As painful and profoundly sad as the 10th anniversary of 9/11 has been, I found the actual day a balm.
One reason: The massive volume of television, radio and print attention allowed and encouraged a kind of collective thoughtfulness and informed examination that is largely missing from day-to-day U.S. life.
Another reason: The many observances on Sept. 11 — from local church sermons to national ceremonies — refocused millions and millions of us on an extraordinary time in which our instinct was to look for and find heroes, and our disparate nation was as unified and empathetic as we seem capable of being.
Of course, that could last only a day.
By Monday night, as the second major Republican presidential debate came and went in Lollapalooza style on CNN, as it was dissected, delighted in or denounced, we were back to business as usual: a country of angry citizens, divided into a variety of pitched camps, committed to the national pastime — finding villains so we can play The Blame Game.
The thing is, as games go, this one is not very playful. Or fun. It isn’t really even very competitive.
For starters, nobody hears anyone else in the game because we deliberately do not listen to one another. The players of the game shout. The fans shout. The coaches and managers shout. The vendors selling popcorn and programs in the stands shout. Even the singers of the “Star-Spangled Banner” shout. No one listens.
Worse, there’s no time clock or valid scoring system in the game, unless you count bi-annual Congressional elections and the picking of a president every four years. That’s a scoring pace that makes soccer look torrid. The primary object of The Blame Game is to momentarily drown out the shouts of the opponent du jour (or du hour) and insist that your side has achieved victory.
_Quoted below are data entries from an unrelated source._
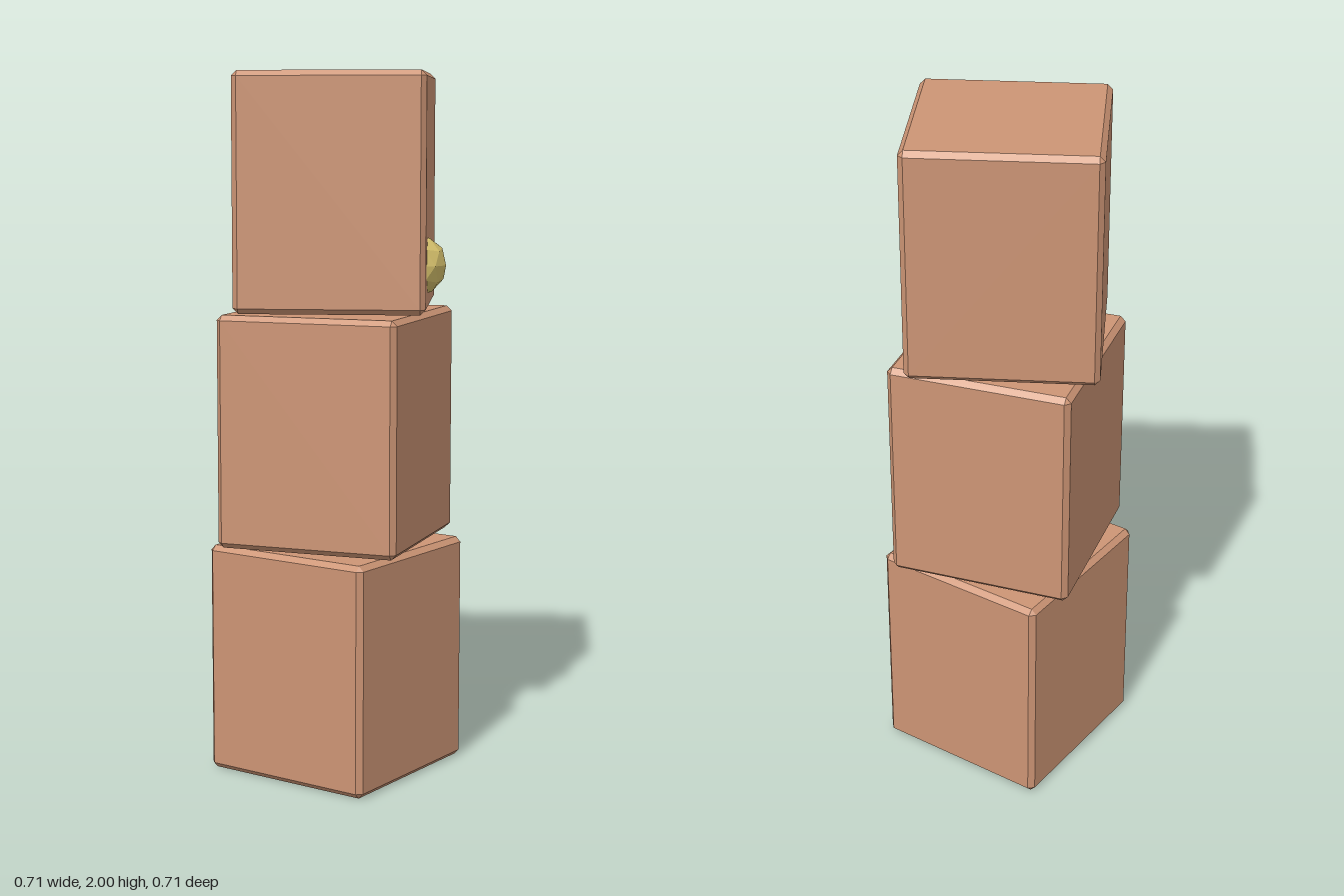
import * as THREE from 'three';
import { ConvexGeometry } from 'three/addons/geometries/ConvexGeometry.js';

const WIDTH = 0.53, HEIGHT = 0.66, GAP = 0.01, BEVEL = 0.015;

// Box with flat chamfers on every edge and corner
function chamferBox(w, h, d, b) {
  const points = [];
  for (const x of [-1, 1]) for (const y of [-1, 1]) for (const z of [-1, 1]) {
    for (let axis = 0; axis < 3; axis++) {
      points.push(new THREE.Vector3(
        x * (w / 2 - (axis === 0 ? 0 : b)),
        y * (h / 2 - (axis === 1 ? 0 : b)),
        z * (d / 2 - (axis === 2 ? 0 : b))));
    }
  }
  return new ConvexGeometry(points);
}

export function createModel() {
  const model = new THREE.Group();
  model.name = 'blockTower';

  const wood = new THREE.MeshStandardMaterial({ color: 0xcd9575, flatShading: true });
  wood.name = 'brown wood';
  const brass = new THREE.MeshStandardMaterial({ color: 0xd6c16c, flatShading: true });
  brass.name = 'yellow brass';

  // Three stacked blocks, each twisted 15 degrees further
  const blockGeometry = chamferBox(WIDTH, HEIGHT, WIDTH, BEVEL);
  ['bottomBlock', 'middleBlock', 'topBlock'].forEach((name, i) => {
    const block = new THREE.Mesh(blockGeometry, wood);
    block.name = name;
    block.position.y = HEIGHT / 2 + i * (HEIGHT + GAP);
    block.rotation.y = THREE.MathUtils.degToRad(15 * i);
    model.add(block);
  });

  // Faceted knob sunk into the front of the top block, one vertex pointing up
  const knobGeometry = new THREE.IcosahedronGeometry(0.088, 1);
  knobGeometry.rotateX(-Math.atan((1 + Math.sqrt(5)) / 2));
  const knob = new THREE.Mesh(knobGeometry, brass);
  knob.name = 'knob';
  knob.position.set(0, 1.47, WIDTH / 2);
  model.add(knob);

  return model;
}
We’re a nation of Sharks and Jets from “West Side Story.” As they ramp themselves up for a rumble, the self-righteous Jets scream, “Well, they began it!” and the self-righteous Sharks scream, “Well, they began it!” Then both gangs scream, “And we’re the ones to stop it, once and for all!”
Except, no one stops it, once and for all. More Jets and Sharks just get killed, more lives get ruined, more love gets snuffed out by the insatiable desire for vengeance.
In the sermon I heard on Sept. 11, the pastor talked about our human inclination to “hold onto our anger,” despite the Bible telling us we are expected to forgive and forgive and forgive. When we’ve been hurt or wronged, we view forgiving as caving in, as discounting the size of our wound. Never mind forgiving, we view just letting go of our anger as a betrayal of our pain, tantamount to saying, “It was no big deal.”
“Holding onto anger” sounds like a fairly passive state, by the way, but as the preacher said, it is a deceptively active choice. Staying angry doesn’t require a kicked-back, light hand on the emotional reins; it requires purpose, energy and a clenched fist. What we fail to understand is the personal price we pay for the fist. “As long as we hold onto our anger, we can never be free of the very thing that hurt us,” the pastor said.
Rather than being empowered by anger at whatever or whoever caused us hurt or humiliation, we become enslaved. The wound is never allowed to heal. Our desire to get even, to right the wrong committed against us, continually rejuvenates the potency of the original transgression.
That sermon got me to thinking about what we as a nation have done with our anger over 10 years’ time. Initially, we aimed our raw rage at Afghanistan, the closest thing we could find to an enemy state. Most of the people of that primitive, war-torn country had nothing to do with four hijacked jets on 9/11, but members of al-Qaida were clustered in Afghanistan, so we sent planes with bombs to — in the words of President George W. Bush — “bring the terrorists to justice.”
As Osama bin Laden, the mastermind of our national pain, continued to elude us, we transferred our direct anger and desire for vengeance to a new target, Iraq. Eight-plus years, tens of thousands of lives and $797 billion later, we now busy ourselves with drawing down our occupying troops there — and try to ignore the enormity of all we have wasted on an invasion that was never grounded in reality.
With no satisfaction delivered by either war in the Middle East, we turned our angry need for vengeance to the homefront. Here, the monetary cost of Afghanistan and Iraq ($1.29 trillion by the end of this year) has collided with a domestic economy wobbling from an international financial crisis and decades of our own credit-fueled, conspicuous consumption.
So far, no one, from political party leaders to Wall Street banks to individual citizens, wants to own a share of the mess — which now includes one in six Americans living below the poverty line. But our habit of vilifying and blaming a “them” is ingrained. We look for villains among us.
We blame one or more presidents, Congress, the banking industry or banking industry regulators, labor unions, entitlement programs, public educators, immigrants, the news media, welfare moms and deadbeat dads, Obamacare or runaway medical costs, conservatives, liberals, our neighbor in foreclosure or our neighbor who paid no taxes on his inherited wealth.
Nothing brings relief. Still, we stay angry. Still, we insist someone must pay. The wound continues to throb and seep. We hurt; we fear. Our fist stays closed to freedom.
Stephanie Salter may be e-mailed at SalterOpinion@gmail.com.